What to work on:
Where the word "slab" shows up in a line below, that line is counted. State how many lines are counted, without any other words.

Stored records:

= = = = = = =

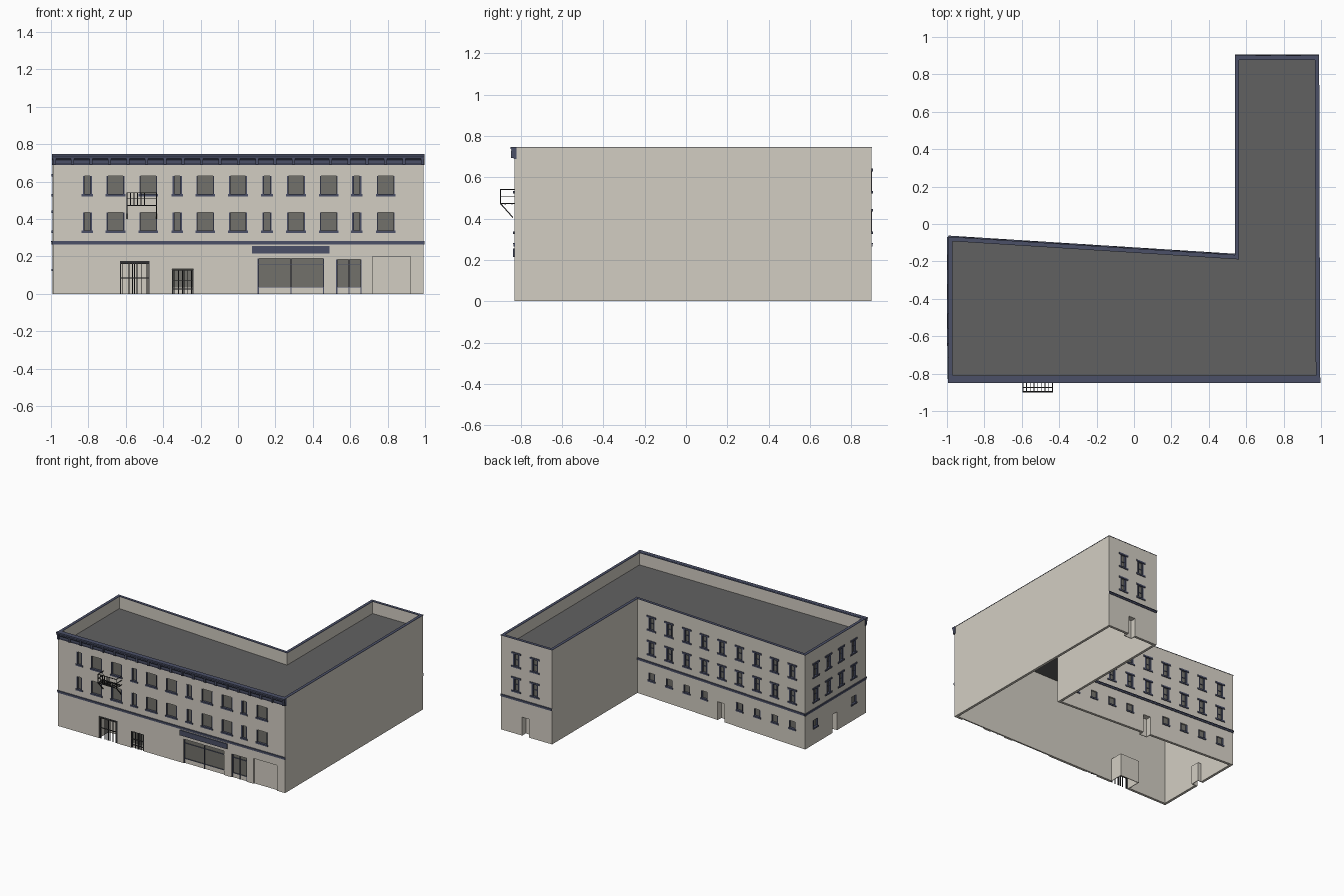
import bpy, bmesh
from mathutils import Vector

if "Cube" in bpy.data.objects:
    bpy.data.objects.remove(bpy.data.objects["Cube"])


def material(name, color):
    m = bpy.data.materials.new(name)
    m.use_nodes = True
    m.diffuse_color = (*color, 1)
    m.node_tree.nodes["Principled BSDF"].inputs["Base Color"].default_value = (*color, 1)
    return m


STONE = material("warm_stone", (0.65, 0.615, 0.545))
BLUE = material("slate_blue", (0.07, 0.08, 0.135))
ROOF = material("roof_grey", (0.12, 0.12, 0.12))
GLASS = material("window_grey", (0.17, 0.166, 0.147))
IRON = material("black_iron", (0.03, 0.03, 0.032))

TOP, DECK, THICK = 0.743, 0.65, 0.02
FOOTPRINT = [Vector(p) for p in ((-0.99, -0.83), (0.993, -0.83), (0.988, 0.898),
                                 (0.541, 0.898), (0.541, -0.167), (-0.992, -0.07))]
parts = {}


def part(name, mat):
    if name not in parts:
        parts[name] = (bmesh.new(), mat)
    return parts[name][0]


def finish(name):
    bm, mat = parts.pop(name)
    bmesh.ops.recalc_face_normals(bm, faces=bm.faces)
    mesh = bpy.data.meshes.new(name)
    bm.to_mesh(mesh)
    bm.free()
    mesh.materials.append(mat)
    obj = bpy.data.objects.new(name, mesh)
    bpy.context.scene.collection.objects.link(obj)
    return obj


def offset(poly, d):
    """Move every side of a counter-clockwise outline inward by d."""
    out = []
    for i, p in enumerate(poly):
        a, b = (p - poly[i - 1]).normalized(), (poly[(i + 1) % len(poly)] - p).normalized()
        n, m = Vector((-a.y, a.x)), Vector((-b.y, b.x))
        out.append(p + (n + m) * d / (1 + n.dot(m)))
    return out


def ring(bm, outer, inner, z0, z1):
    loops = [[bm.verts.new((p.x, p.y, z)) for p in poly]
             for poly, z in ((outer, z0), (outer, z1), (inner, z1), (inner, z0))]
    for k in range(4):
        a, b = loops[k], loops[(k + 1) % 4]
        for i in range(len(a)):
            j = (i + 1) % len(a)
            bm.faces.new((a[i], a[j], b[j], b[i]))


class Facade:
    """Local frame: u along the wall, n outward, z up."""

    def __init__(self, name, start, end, origin=None):
        self.name = name
        self.length = (end - start).length
        self.u = (end - start).normalized().to_3d()
        self.n = self.u.cross(Vector((0, 0, 1)))
        self.o = (origin or start).to_3d()

    def loft(self, kind, mat, first, last):
        """Solid between two matching outlines of (u, n, z) points."""
        bm = part(kind if kind == "cutter" else self.name + "_" + kind, mat)
        a, b = [[bm.verts.new(self.o + self.u * u + self.n * n + Vector((0, 0, z)))
                 for u, n, z in outline] for outline in (first, last)]
        for i in range(len(a)):
            j = (i + 1) % len(a)
            bm.faces.new((a[i], a[j], b[j], b[i]))
        bm.faces.new(a)
        bm.faces.new(b)

    def box(self, kind, mat, u0, u1, n0, n1, z0, z1):
        self.loft(kind, mat, *[[(u0, n0, z), (u1, n0, z), (u1, n1, z), (u0, n1, z)] for z in (z0, z1)])

    def hole(self, u0, u1, z0, z1, depth=0.016):
        self.box("cutter", STONE, u0, u1, -depth, 0.05, z0, z1)

    def window(self, u, w, z0, z1, frame=0.006, sill=0.006, lintel=0.0):
        a, b = u - w / 2, u + w / 2
        self.hole(a, b, z0, z1)
        self.box("glass", GLASS, a, b, -0.017, -0.012, z0, z1)
        for c in (a, b - frame):
            self.box("window_frames", BLUE, c, c + frame, -0.017, 0.001, z0, z1)
        self.box("sills", BLUE, a - sill, b + sill, -0.014, 0.006, z0 - 0.009, z0 + 0.003)
        if lintel:
            zm = (z0 + z1) / 2
            self.box("window_frames", BLUE, a, b, -0.014, -0.008, zm - 0.003, zm + 0.003)
            self.box("lintels", BLUE, a - lintel, b + lintel, -0.005, 0.006, z1 - 0.002, z1 + 0.011)

    def recess(self, u0, u1, h, depth):
        """Doorway open through the wall with a closed box behind it."""
        self.hole(u0, u1, -0.02, h, 0.05)
        e = 0.005
        self.box("doorway", STONE, u0 - e, u1 + e, -depth - e, -depth, 0, h + e)
        self.box("doorway", STONE, u0 - e, u1 + e, -depth, -THICK, h, h + e)
        for u in (u0 - e, u1):
            self.box("doorway", STONE, u, u + e, -depth, -THICK, 0, h)

    def belt(self, u0, u1):
        self.box("belt", BLUE, u0, u1, -0.002, 0.005, 0.264, 0.282)
        self.box("belt", BLUE, u0, u1, -0.002, 0.008, 0.276, 0.282)


P = FOOTPRINT
front = Facade("front", P[0], P[1], Vector((0, P[0].y)))
back = Facade("back", P[4], P[5])
side = Facade("right_side", P[5], P[0])
wing = Facade("wing_end", P[2], P[3])

# Shell, roof deck and parapet coping
ring(part("walls", STONE), P, offset(P, THICK), 0, TOP)
deck = part("roof_deck", ROOF)
deck_face = deck.faces.new([deck.verts.new((p.x, p.y, DECK)) for p in offset(P, THICK - 0.002)])
slab = bmesh.ops.extrude_face_region(deck, geom=[deck_face])["geom"]
bmesh.ops.translate(deck, vec=(0, 0, -0.01), verts=[g for g in slab if isinstance(g, bmesh.types.BMVert)])
ring(part("coping", BLUE), offset(P, -0.002), offset(P, THICK + 0.001), TOP, TOP + 0.003)

# Front upper windows in two rows, narrow ones between wide pairs
ROWS = ((0.335, 0.435), (0.53, 0.63))
for z0, z1 in ROWS:
    for u in (-0.805, -0.325, 0.155, 0.635):
        front.window(u, 0.05, z0, z1, frame=0.01)
    for u in (-0.655, -0.48, -0.175, 0.0, 0.31, 0.485, 0.79):
        front.window(u, 0.094, z0, z1)

# Front belt, moulded cornice and brackets
front.belt(-0.993, 0.996)
PROFILE = ((-0.01, 0.688), (0.002, 0.688), (0.007, 0.7), (0.007, 0.716), (0.014, 0.724),
           (0.014, 0.73), (0.019, 0.739), (0.019, 0.747), (-0.01, 0.747))
front.loft("cornice", BLUE, *[[(u, n, z) for n, z in PROFILE] for u in (-0.994, 0.998)])
for i in range(21):
    u = -0.982 + i * 1.968 / 20
    front.box("cornice_brackets", BLUE, u - 0.008, u + 0.008, 0, 0.016, 0.692, 0.728)

# Shop fronts: stall riser, glazing, posts and fascia
for u0, u1, z1 in ((0.105, 0.46, 0.19), (0.525, 0.66, 0.185)):
    front.hole(u0, u1, -0.02, z1)
    front.box("stall_riser", STONE, u0, u1, -0.018, -0.008, 0, 0.035)
    front.box("shop_glass", GLASS, u0, u1, -0.018, -0.013, 0.035, z1)
    for i in range(3):
        u = u0 + 0.003 + (u1 - u0 - 0.006) * i / 2
        front.box("shop_frame", BLUE, u - 0.003, u + 0.003, -0.018, -0.004, 0, z1)
    for z in (0.033, 0.155):
        front.box("shop_frame", BLUE, u0, u1, -0.018, -0.007, z, z + 0.003)
front.box("shop_fascia", BLUE, 0.075, 0.49, -0.002, 0.008, 0.215, 0.256)

# Shutter, porch and barred opening
front.hole(0.718, 0.922, -0.02, 0.2, 0.01)
front.recess(-0.632, -0.473, 0.176, 0.12)
front.hole(-0.354, -0.238, -0.02, 0.132)
front.box("stall_riser", STONE, -0.354, -0.238, -0.018, -0.011, 0, 0.035)
front.box("glass", GLASS, -0.354, -0.238, -0.018, -0.012, 0.035, 0.132)


# Iron gates set inside their openings
def gate(u0, u1, z1, fractions, rails):
    for f in fractions:
        u = u0 + (u1 - u0) * f
        front.box("gates", IRON, u - 0.0025, u + 0.0025, -0.007, -0.002, 0, z1)
    for z in rails:
        front.box("gates", IRON, u0, u1, -0.007, -0.002, z - 0.0025, z + 0.0025)


gate(-0.628, -0.477, 0.175, (0, 0.06, 0.3, 0.42, 0.5, 0.58, 0.75, 0.94, 1), (0.085, 0.162, 0.168, 0.173))
gate(-0.351, -0.241, 0.13, (0, 0.07, 0.3, 0.5, 0.57, 0.75, 0.93, 1), (0.025, 0.07, 0.128))


# Fire balcony: slats, rails, balusters and sloping brackets
def bar(u0, u1, n0, n1, z0, z1, r=0.002):
    front.box("fire_balcony", IRON, u0 - r, u1 + r, n0 - r, n1 + r, z0 - r, z1 + r)


LEFT, RIGHT, OUT, FLOOR = -0.594, -0.436, 0.067, 0.472
for i in range(9):
    u = LEFT + (RIGHT - LEFT) * i / 8
    bar(u, u, 0, OUT, FLOOR, FLOOR)
for n in (0.012, 0.045, OUT):
    bar(LEFT, RIGHT, n, n, FLOOR, FLOOR, 0.003)
for z in (0.508, 0.54):
    bar(LEFT, RIGHT, OUT, OUT, z, z)
    for u in (LEFT, RIGHT):
        bar(u, u, 0, OUT, z, z)
for i in range(6):
    u = LEFT + 0.019 * i
    bar(u, u, OUT, OUT, FLOOR, 0.54, 0.0025)
bar(RIGHT, RIGHT, OUT, OUT, FLOOR, 0.54)
for u in (LEFT, RIGHT):
    front.loft("balcony_brackets", IRON, *[[(u + s, n, z + t) for s, t in
               ((-0.003, -0.004), (0.003, -0.004), (0.003, 0.004), (-0.003, 0.004))]
               for n, z in ((0.006, 0.403), (OUT, FLOOR))])


# Back, right side and wing end: framed windows, belt, doors
def plain_facade(wall, columns, low, door):
    for z0, z1 in ROWS:
        for u in columns:
            wall.window(u, 0.056, z0, z1, frame=0.011, sill=0.013, lintel=0.013)
    for u in low:
        wall.window(u, 0.06, 0.13, 0.19, sill=0.004)
    wall.recess(door - 0.03, door + 0.03, 0.145, 0.045)
    wall.belt(0, wall.length)


cols = [0.13 + 0.161 * i for i in range(9)]
plain_facade(back, cols, cols[:4] + cols[5:], 0.765)
cols = [0.135 + 0.157 * i for i in range(4)]
plain_facade(side, cols, [0.13, 0.61], 0.37)
plain_facade(wing, [0.135, 0.297], [], 0.216)

# Cut the openings through the shell
shell, cutter = finish("walls"), finish("cutter")
cutter.hide_render = True
cut = shell.modifiers.new("openings", "BOOLEAN")
cut.operation, cut.solver, cut.object = "DIFFERENCE", "EXACT", cutter
bpy.context.view_layer.update()
carved = bpy.data.meshes.new_from_object(shell.evaluated_get(bpy.context.evaluated_depsgraph_get()))
shell.modifiers.clear()
shell.data = carved
bpy.data.objects.remove(cutter)

for key in list(parts):
    finish(key)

= = = = = = =

Written response:
2